Why Are Filipinos So Into Foreign Dramas?
“What makes a great CEO?”
“There’s no such thing. That’s as absurd as asking what makes a great politician. There’s no right answer to politics or management. Why look for answers that don’t exist? Instead of looking for answers, make choices. Whatever you choose, you will be criticized. You can’t make any decisions if you are afraid of criticisms. And if you can’t make decisions, you can’t be a CEO. What do you want to be, a good person or a CEO? Don’t be greedy, you can’t be both.”
Such powerful lines, isn’t it? But it’s not from an inspirational or leadership book. It’s from a drama I’ve watched recently. It’s entitled “Start Up”, a story about trying to reach a dream of starting up a business. Great watch! One of the reasons why I personally prefer foreign dramas to local ones is that I learn useful things from other perspectives albeit too dramatic at times.

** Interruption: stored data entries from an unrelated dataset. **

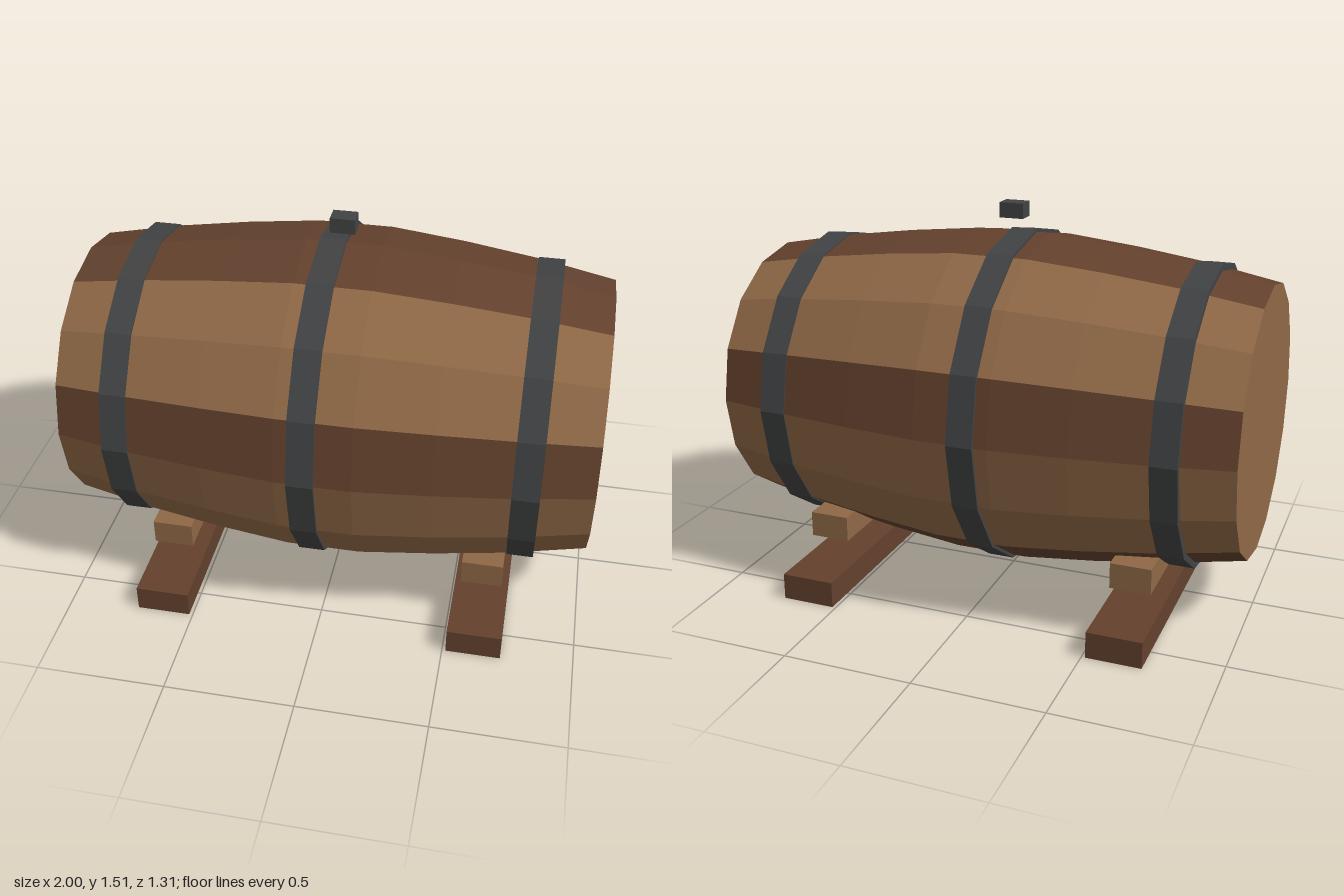
import * as THREE from 'three';
import { mergeGeometries } from 'three/addons/utils/BufferGeometryUtils.js';

const SIDES = 16;
const AXIS_Y = 0.755;
const RADII = [0.52, 0.574, 0.614, 0.644, 0.644, 0.614, 0.574, 0.52]; // end to end

function material(name, color) {
  const m = new THREE.MeshStandardMaterial({ color });
  m.name = name;
  return m;
}

// Split the faces so each one is shaded flat
function faceted(geometry) {
  const g = geometry.toNonIndexed();
  g.computeVertexNormals();
  return g;
}

// One bulging plank: a strip bent over one side of the barrel
function staveGeometry(index) {
  const g = new THREE.PlaneGeometry(2, 1, RADII.length - 1, 1);
  const pos = g.attributes.position;
  for (let i = 0; i < pos.count; i++) {
    const r = RADII[i % RADII.length];
    const angle = (index + 0.5 - pos.getY(i)) * Math.PI * 2 / SIDES;
    pos.setXYZ(i, pos.getX(i), Math.cos(angle) * r, Math.sin(angle) * r);
  }
  return faceted(g);
}

export function createModel() {
  const model = new THREE.Group();
  model.name = 'barrelOnStand';

  const lightWood = material('lightWood', 0x8f6846);
  const darkWood = material('darkWood', 0x63412d);
  const iron = material('iron', 0x414243);

  const add = (parent, name, geometry, mat, x = 0, y = 0, z = 0) => {
    const mesh = new THREE.Mesh(geometry, mat);
    mesh.name = name;
    mesh.position.set(x, y, z);
    parent.add(mesh);
    return mesh;
  };

  const barrel = new THREE.Group();
  barrel.name = 'barrel';
  barrel.position.y = AXIS_Y;
  model.add(barrel);

  // Staves: every third one is dark
  const light = [], dark = [];
  for (let i = 0; i < SIDES; i++) (i % 3 === 0 ? dark : light).push(staveGeometry(i));
  add(barrel, 'lightStaves', mergeGeometries(light), lightWood);
  add(barrel, 'darkStaves', mergeGeometries(dark), darkWood);

  // Flat heads
  for (const side of [-1, 1]) {
    const head = add(barrel, side > 0 ? 'leftHead' : 'rightHead',
      new THREE.CircleGeometry(RADII[0], SIDES), lightWood, side);
    head.rotation.y = side * Math.PI / 2;
  }

  // Iron hoops
  for (const [name, x, r] of [['rightHoop', -0.76, 0.58], ['middleHoop', -0.043, 0.656], ['leftHoop', 0.756, 0.58]]) {
    const hoop = new THREE.CylinderGeometry(r, r, 0.1, SIDES).rotateZ(Math.PI / 2);
    add(barrel, name, faceted(hoop), iron, x);
  }

  // Bung above the middle hoop
  add(model, 'bung', new THREE.BoxGeometry(0.094, 0.058, 0.07), iron, -0.003, 1.481, 0);

  // Stand: a beam on the floor and a chock under the barrel at each end
  for (const side of [-1, 1]) {
    const label = side > 0 ? 'left' : 'right';
    add(model, label + 'Beam', new THREE.BoxGeometry(0.21, 0.103, 1.245), darkWood, side * 0.619, 0.0515, 0);
    add(model, label + 'Chock', new THREE.BoxGeometry(0.157, 0.1, 0.86), lightWood, side * 0.62, 0.241, 0);
  }

  return model;
}
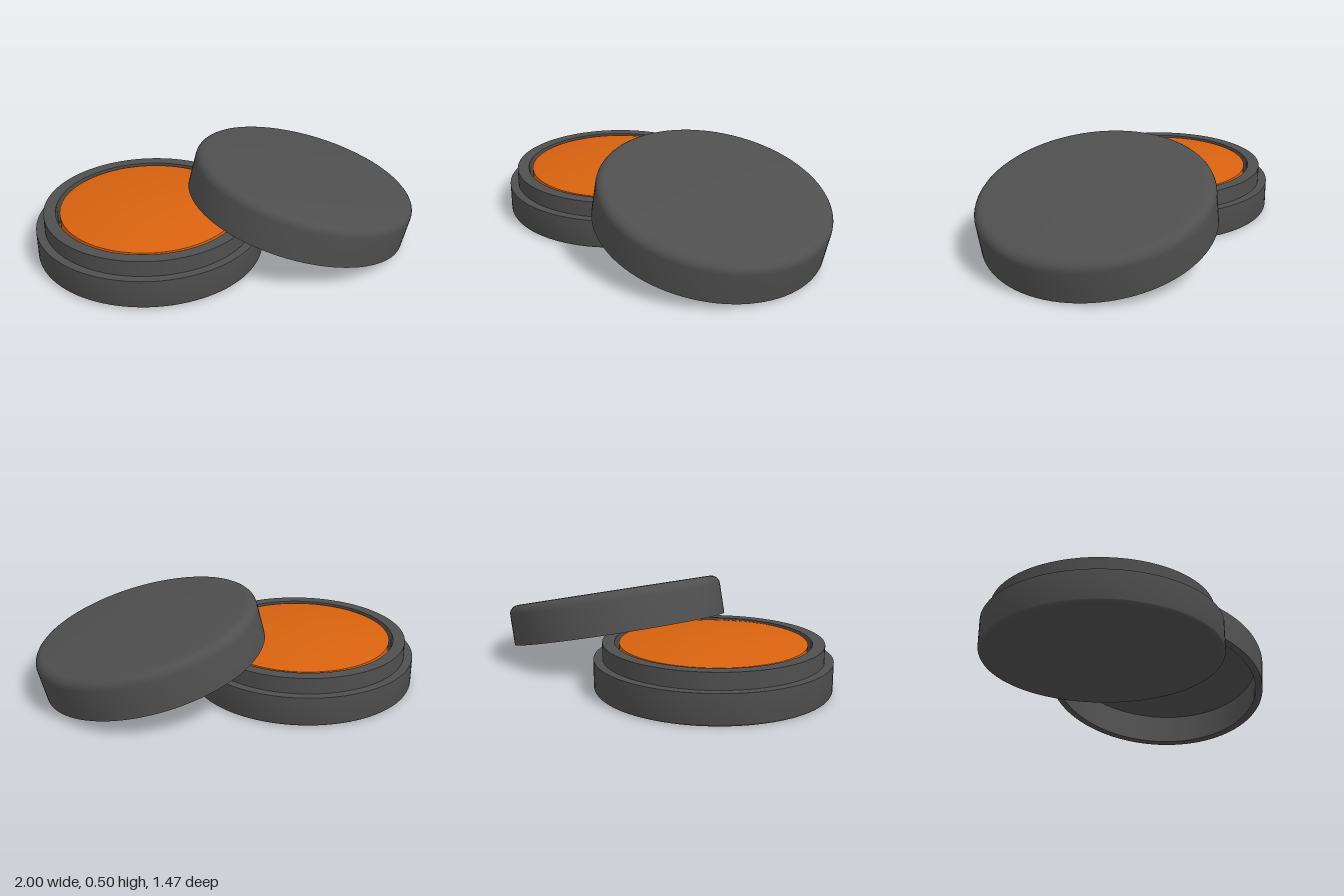
import * as THREE from 'three';
import { toCreasedNormals } from 'three/addons/utils/BufferGeometryUtils.js';

const SEGMENTS = 96;

// Revolve a profile of [radius, height] pairs, keeping hard edges sharp
function turned(name, profile, material) {
  const points = profile.map(([r, y]) => new THREE.Vector2(r, y));
  const geometry = toCreasedNormals(new THREE.LatheGeometry(points, SEGMENTS), 0.6);
  const mesh = new THREE.Mesh(geometry, material);
  mesh.name = name;
  return mesh;
}

// Quarter-round profile between two angles
function fillet(r, y, radius, from, to, steps = 6) {
  return Array.from({ length: steps + 1 }, (_, i) => {
    const a = from + (to - from) * i / steps;
    return [r + radius * Math.cos(a), y + radius * Math.sin(a)];
  });
}

export function createModel() {
  const model = new THREE.Group();
  model.name = 'openJar';
  const grey = new THREE.MeshStandardMaterial({ color: 0x4f4f4f });
  grey.name = 'dark grey plastic';
  const orange = new THREE.MeshStandardMaterial({ color: 0xd8620f });
  orange.name = 'orange filling';

  // Open container: stepped body, neck and inner well
  const jar = new THREE.Group();
  jar.name = 'jar';
  jar.position.set(-0.395, 0, 0.13);
  jar.add(turned('jarBody', [
    [0, 0], ...fillet(0.585, 0.02, 0.02, -Math.PI / 2, 0),
    [0.605, 0.16], [0.56, 0.16], [0.56, 0.245],
    [0.497, 0.245], [0.497, 0.12], [0, 0.12],
  ], grey));

  // Domed filling sitting in the well
  const dome = Array.from({ length: 13 }, (_, i) => {
    const t = 1 - i / 12;
    return [0.475 * t, 0.24 + 0.05 * (1 - t * t)];
  });
  jar.add(turned('filling', [[0.475, 0.12], ...dome], orange));
  model.add(jar);

  // Hollow lid leaning against the jar
  const lid = turned('lid', [
    [0, 0.18], [0.566, 0.18], [0.566, 0], [0.605, 0],
    ...fillet(0.555, 0.17, 0.05, 0, Math.PI / 2), [0, 0.22],
  ], grey);
  lid.position.set(0.367, 0.152, -0.12);
  lid.quaternion.setFromUnitVectors(
    new THREE.Vector3(0, 1, 0),
    new THREE.Vector3(0.238, 1, -0.078).normalize(),
  );
  model.add(lid);
  return model;
}
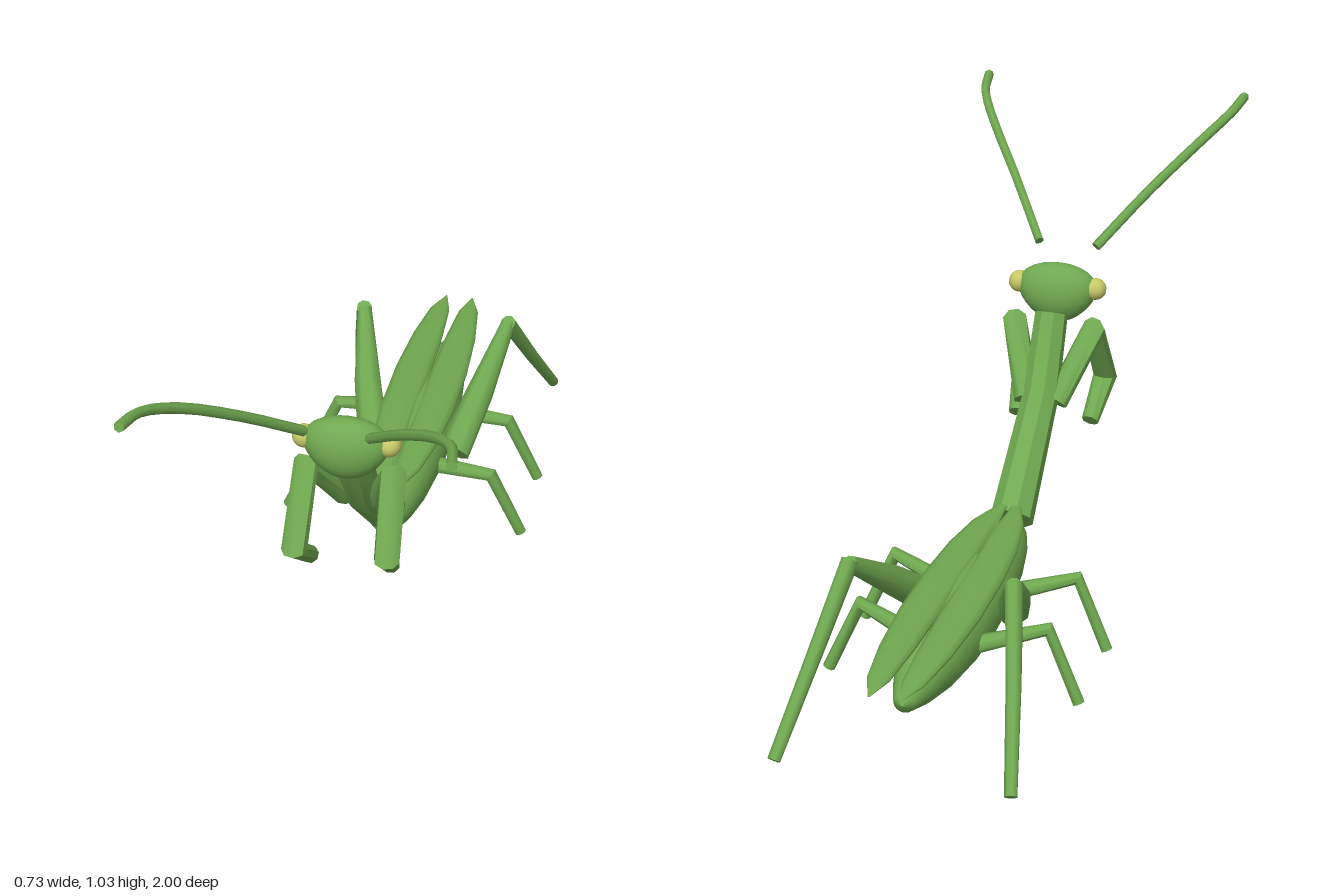
import * as THREE from 'three';
import { toCreasedNormals } from 'three/addons/utils/BufferGeometryUtils.js';

const green = new THREE.MeshStandardMaterial({ color: 0x70a850 });
green.name = 'leafGreen';
const yellow = new THREE.MeshStandardMaterial({ color: 0xc6c868 });
yellow.name = 'paleYellow';

const V = (p) => new THREE.Vector3(...p);

// Capped tube through points with one radius per point; flat squashes the cross-section
function loft(points, radii, { sides = 8, flat = 1, across = null, crease = 0.9 } = {}) {
  const pts = points.map(V);
  const last = pts.length - 1;
  const dir = (i) => pts[i + 1].clone().sub(pts[i]).normalize();
  const normal = across ? V(across) : dir(0).cross(dir(1)).normalize();
  const pos = [];
  const index = [];
  pts.forEach((p, i) => {
    const t = new THREE.Vector3();
    if (i > 0) t.add(dir(i - 1));
    if (i < last) t.add(dir(i));
    t.normalize();
    const n = normal.clone().addScaledVector(t, -normal.dot(t)).normalize();
    const up = t.clone().cross(n);
    for (let j = 0; j < sides; j++) {
      const a = ((j + 0.5) / sides) * Math.PI * 2;
      const v = p.clone()
        .addScaledVector(n, Math.cos(a) * radii[i])
        .addScaledVector(up, Math.sin(a) * radii[i] * flat);
      pos.push(v.x, v.y, v.z);
    }
  });
  const start = pos.length / 3;
  pos.push(...pts[0].toArray(), ...pts[last].toArray());
  for (let j = 0; j < sides; j++) {
    const k = (j + 1) % sides;
    for (let i = 0; i < last; i++) {
      const a = i * sides + j, b = i * sides + k;
      index.push(a, b, a + sides, b, b + sides, a + sides);
    }
    index.push(start, k, j, start + 1, last * sides + j, last * sides + k);
  }
  const geo = new THREE.BufferGeometry();
  geo.setAttribute('position', new THREE.Float32BufferAttribute(pos, 3));
  geo.setIndex(index);
  return toCreasedNormals(geo, crease);
}

export function createModel() {
  const model = new THREE.Group();
  model.name = 'mantis';
  const add = (name, geo, mat = green) => {
    const mesh = new THREE.Mesh(geo, mat);
    mesh.name = name;
    model.add(mesh);
    return mesh;
  };

  // Abdomen: profile of [radius, distance back]
  const profile = [[0, -0.025], [0.02, -0.022], [0.04, 0.005], [0.06, 0.07], [0.078, 0.17],
    [0.09, 0.31], [0.093, 0.43], [0.088, 0.56], [0.074, 0.68], [0.05, 0.79], [0.025, 0.865], [0, 0.88]];
  const abdomen = new THREE.LatheGeometry(profile.map(([r, y]) => new THREE.Vector2(r, y)), 24);
  abdomen.rotateX(-Math.PI / 2).translate(0, 0.165, 0);
  add('abdomen', abdomen);

  // Long bent thorax
  add('thorax', loft([[0, 0.205, 0], [0, 0.43, 0.265], [0, 0.612, 0.362]], [0.054, 0.046, 0.042],
    { across: [1, 0, 0], crease: 0.7 }));

  // Head: sphere narrowed towards the mouth
  const head = new THREE.SphereGeometry(1, 24, 16);
  const hp = head.attributes.position;
  for (let i = 0; i < hp.count; i++) {
    const y = hp.getY(i);
    hp.setX(i, hp.getX(i) * (1 + 0.22 * y));
  }
  head.scale(0.1, 0.078, 0.057);
  head.computeVertexNormals();
  add('head', head).position.set(0, 0.65, 0.418);

  // Paired parts, mirrored in x
  for (const s of [1, -1]) {
    const side = s > 0 ? 'left' : 'right';
    const m = (pts) => pts.map(([x, y, z]) => [x * s, y, z]);

    add(side + 'Eye', new THREE.SphereGeometry(0.028, 16, 12), yellow).position.set(0.1 * s, 0.669, 0.418);

    const feeler = new THREE.CatmullRomCurve3(m([[0.075, 0.745, 0.515], [0.18, 0.86, 0.66],
      [0.28, 0.955, 0.8], [0.335, 1.002, 0.905], [0.352, 1.02, 0.998]]).map(V));
    add(side + 'Antenna', loft(feeler.getPoints(12).map((p) => p.toArray()), Array(13).fill(0.0125),
      { sides: 6, across: [1, 0, 0], crease: 1.1 }));

    // Folded wing case, pointed at the rear
    const wing = [[0.017, 0.02, 0.012], [0.032, 0.12, 0.033], [0.042, 0.25, 0.044], [0.047, 0.4, 0.049],
      [0.048, 0.6, 0.049], [0.045, 0.78, 0.041], [0.04, 0.92, 0.027], [0.036, 0.998, 0.002]];
    add(side + 'Wing', loft(m(wing.map(([x, z]) => [x, 0.249, -z])), wing.map((w) => w[2]),
      { sides: 12, flat: 0.32, across: [1, 0, 0], crease: 1.1 }));

    // Grasping foreleg
    add(side + 'Foreleg', loft(m([[0.04, 0.415, 0.26], [0.104, 0.57, 0.39], [0.11, 0.4, 0.492],
      [0.098, 0.315, 0.387]]), [0.03, 0.032, 0.031, 0.022], { crease: 0.8 }));

    // Two walking legs
    [['Front', 0], ['Middle', -0.263]].forEach(([label, dz]) => {
      add(side + label + 'WalkingLeg', loft(m([[0.06, 0.155, -0.295 + dz], [0.23, 0.187, -0.226 + dz],
        [0.308, 0.012, -0.242 + dz]]), [0.023, 0.018, 0.015]));
    });

    // Jumping hind leg: thick thigh and slender shin
    add(side + 'HindThigh', loft(m([[0.107, 0.156, -0.36], [0.15, 0.262, -0.49], [0.194, 0.382, -0.658]]),
      [0.042, 0.036, 0.019], { across: [1, 0, 0] }));
    add(side + 'HindShin', loft(m([[0.194, 0.388, -0.652], [0.235, 0.21, -0.8], [0.276, 0.028, -0.965]]),
      [0.021, 0.018, 0.015], { across: [1, 0, 0] }));
  }
  return model;
}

My preference for non-local dramas is a preference shared by many. We do have great actors, talented writers and hardworking producers. But why are foreign dramas such as Korean, Chinese, Thai, Western series among others are watched by Filipinos instead of our own? A streaming site data proves it’s true.
Here’s my take;
- Repetitive plot
Even a famous director expressed what most Filipinos’ lament about; the lack of substance in the story and the lack of creativity. Most dramas revolve around
- revenge/conflict between siblings or family members regarding birthright and money,
- babies switched at hospitals resulting to main character becoming poor then earning her rightful place in her rich family,
- main character having amnesia,
- other woman/love affair where the husband ditches his wife then the wife becomes extremely pretty before taking revenge, and
- poorly conceptualized/executed fantasy stories of a poor character turning into a superhero for having a good heart (cinematography and effects need improvement, too).
Even the dialogues are too dramatic; cringe-worthy at best. It always involves the ‘underdog, from rags to riches’ story. A lot of heavy drama and crying scenes unlike the foreign counterparts where they deal with realistic and relevant subjects.
2. Predictable Ending
These recurring and common plots lack the twists and turns that make viewers anticipate the next episode. They don’t stimulate the brain so much as to what could happen next. Dramas watched on local channels almost all have happy endings. It’s like watching the first 2 to three episodes already gives away what the ending would be. No thrill.
In addition, the dialogues are always dramatic or cheesy/over-the-top, something that you could never see nor hear in real life.
3. Different title, same faces.
Although there is no scarcity of great actors and actresses in the country, already famous figures top bill the projects to ensure ratings especially with major networks. It is because there is the so-called ‘Network war’, networks fighting for higher ratings. Networks are very particular about their rivalry and which one have the bigger viewership, hence, they don’t often take risks on giving out roles to new faces in the industry. Fresh faces or newbies are usually just found in reality or supporting roles.
4. Forced twists and the tiring, recurring events for the sake of longevity
As long as the drama still has average or satisfactory rating, they milk it dry. It doesn’t matter if the storyline doesn’t make sense anymore. They can invite other big names in the industry for cameo or short-lived character just to add few more episodes as long as they retain the main character. It doesn’t even matter how many times the lead actor dies and comes back to life. As long as there are still a decent number of viewers, the protagonist comes back richer or prettier or more handsome and is getting revenge no matter what.
To make it short, commercial value precedes quality and sense. Still not enough reason? These mainstream media and network think that the Filipinos are still as naïve and simpleminded as they think they were when they had no other choice but to watch what’s made available to them. They forgot that with the development and technology, more choices are presented and it allows us to improve our tastes and expectations. Hopefully, the local industry would realize and take action to live up to expectations and refine their craft to be at par with their foreign counterparts. It is never too late. We are waiting for it to happen. It would be a true bliss watching the actors rather than reading subtitles trying to catch the actors’ faces. Until then, let me just enjoy while trying to understand what little Korean words I know.